Since 1948, Israeli Arabs have been second-class Israeli citizens, but citizens nonetheless. Making up 20 percent of Israel's present population, they have good reason to fear the "two-state solution" being embraced by Prime Minister Benjamin Netanyahu and Foreign Minister Avigdor Lieberman.
Lieberman has openly declared that the "Palestinian state" he has in mind is a noncontiguous virtual entity that will solve Israel's "demographic problem." Israeli sovereignty over the residents of the major settlement blocs of the West Bank and Gaza could be traded for Palestinian sovereignty over Arabs who live in the cities and towns inside Israel's pre-1967 boundaries.
Lieberman touts this as a win-win for all parties concerned. Arabs inside post-1948, pre-1967 Israel (without necessarily being asked what future they might choose for themselves) stay in their homes and receive "self-determination" insofar as they would be subject to Palestinian, rather than Israeli governance.

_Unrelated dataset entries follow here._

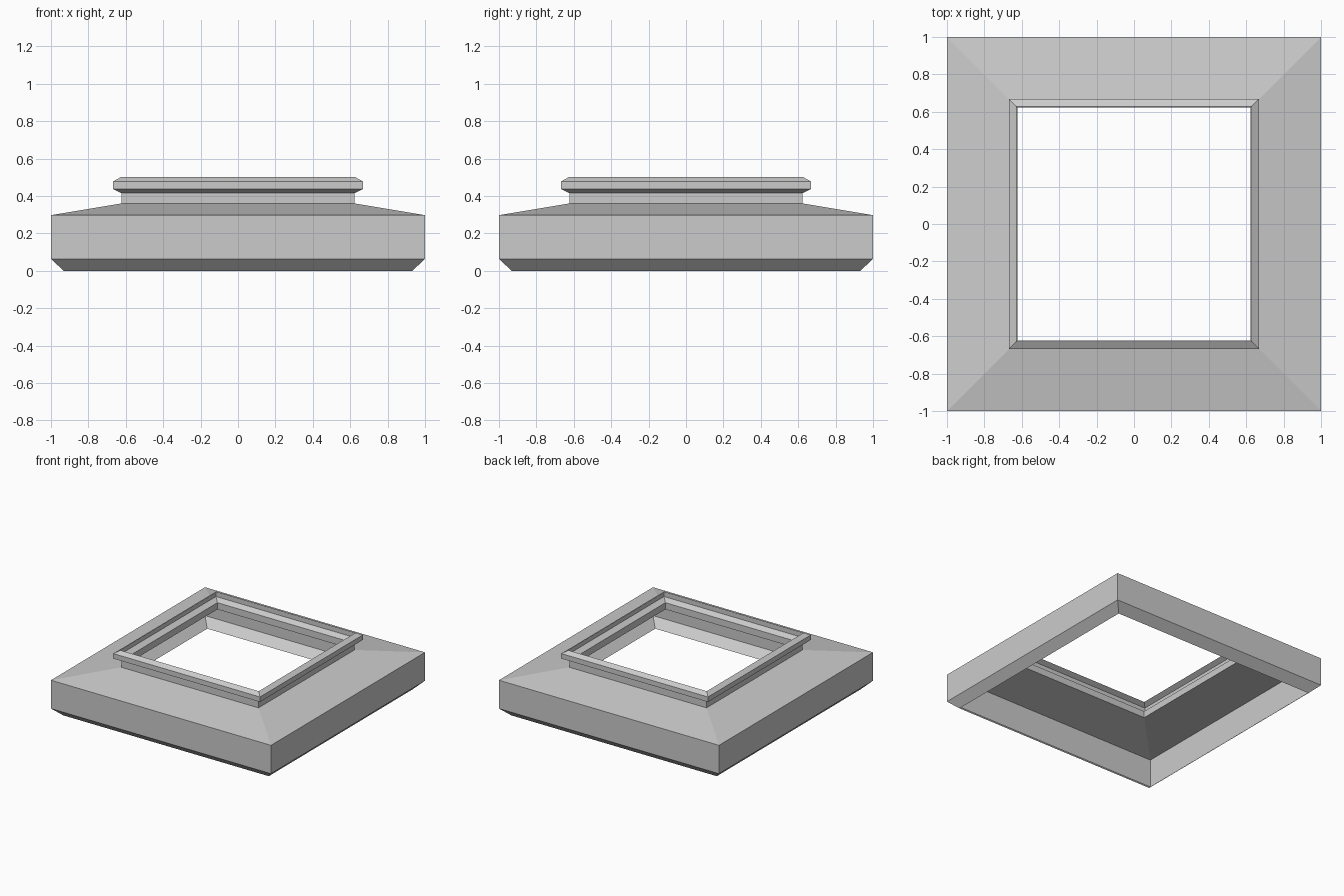
import bpy
import bmesh

cube = bpy.data.objects.get("Cube")
if cube:
    bpy.data.objects.remove(cube, do_unlink=True)

# One plain grey for the whole piece
grey = bpy.data.materials.new("stone_grey")
grey.use_nodes = True
colour = (0.6, 0.6, 0.6, 1)
grey.diffuse_color = colour
grey.node_tree.nodes["Principled BSDF"].inputs["Base Color"].default_value = colour


def square_sweep(name, profile):
    """Loft an open shell through square rings given as (half width, height)."""
    bm = bmesh.new()
    rings = []
    for half, z in profile:
        corners = [(-half, -half), (half, -half), (half, half), (-half, half)]
        rings.append([bm.verts.new((x, y, z)) for x, y in corners])
    for low, high in zip(rings, rings[1:]):
        for i in range(4):
            j = (i + 1) % 4
            bm.faces.new((low[i], low[j], high[j], high[i]))
    mesh = bpy.data.meshes.new(name)
    bm.to_mesh(mesh)
    bm.free()
    mesh.materials.append(grey)
    obj = bpy.data.objects.new(name, mesh)
    bpy.context.collection.objects.link(obj)
    return obj


# Wide base: chamfered foot, upright wall and shallow sloping top
square_sweep("base_skirt", [(0.933, 0), (1, 0.064), (1, 0.297), (0.623, 0.36)])

# Upright neck and projecting rim around the open centre
square_sweep("neck_and_rim", [(0.623, 0.36), (0.623, 0.415), (0.667, 0.437),
                              (0.667, 0.478), (0.628, 0.5)])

Their cities, towns and villages, while remaining within the boundaries of the state of Israel, would become Palestinian cantons, geographically encircled by an Israel, of which they would no longer be citizens and which no longer would accept any responsibility for their infrastructure or for them.
Fareed Zakariah pointed out in Newsweek in February:
As fiercely as he [Lieberman] denounces the Palestinian militants of Hamas and Hezbollah, his No. 1 target is Israel's Arab minority, which he has called a worse threat than Hamas. He has proposed the effective expulsion of several hundred thousand Arab citizens by unilaterally redesignating some northern Israeli towns as parts of the Palestinian West Bank. Another group of several hundred thousand could expect to be stripped of citizenship for failing to meet requirements such as loyalty oaths or mandatory military service (from which Israel's Arabs are currently exempt).
Israeli Arabs may soon lose the option of pledging allegiance to the Jewish state. Whether they agree or not, they may find themselves amputated from the Israeli body politic and attached to a Palestinian entity that is not now, and may never be, a real state.
Meanwhile, a violent response to extremist provocations this weekend will only confirm the Israeli -- and "pro-Israel" image of Israeli Arabs as violent and disloyal, resistant to responsible Jewish governance and rejecting the notion of Israel as a state whose Jewish citizens have the right to affirm their "Jewish pride."
Dr. Marsha B. Cohen is a Fellow of the Middle East Studies Center (MESC) at Florida International University in Miami, FL.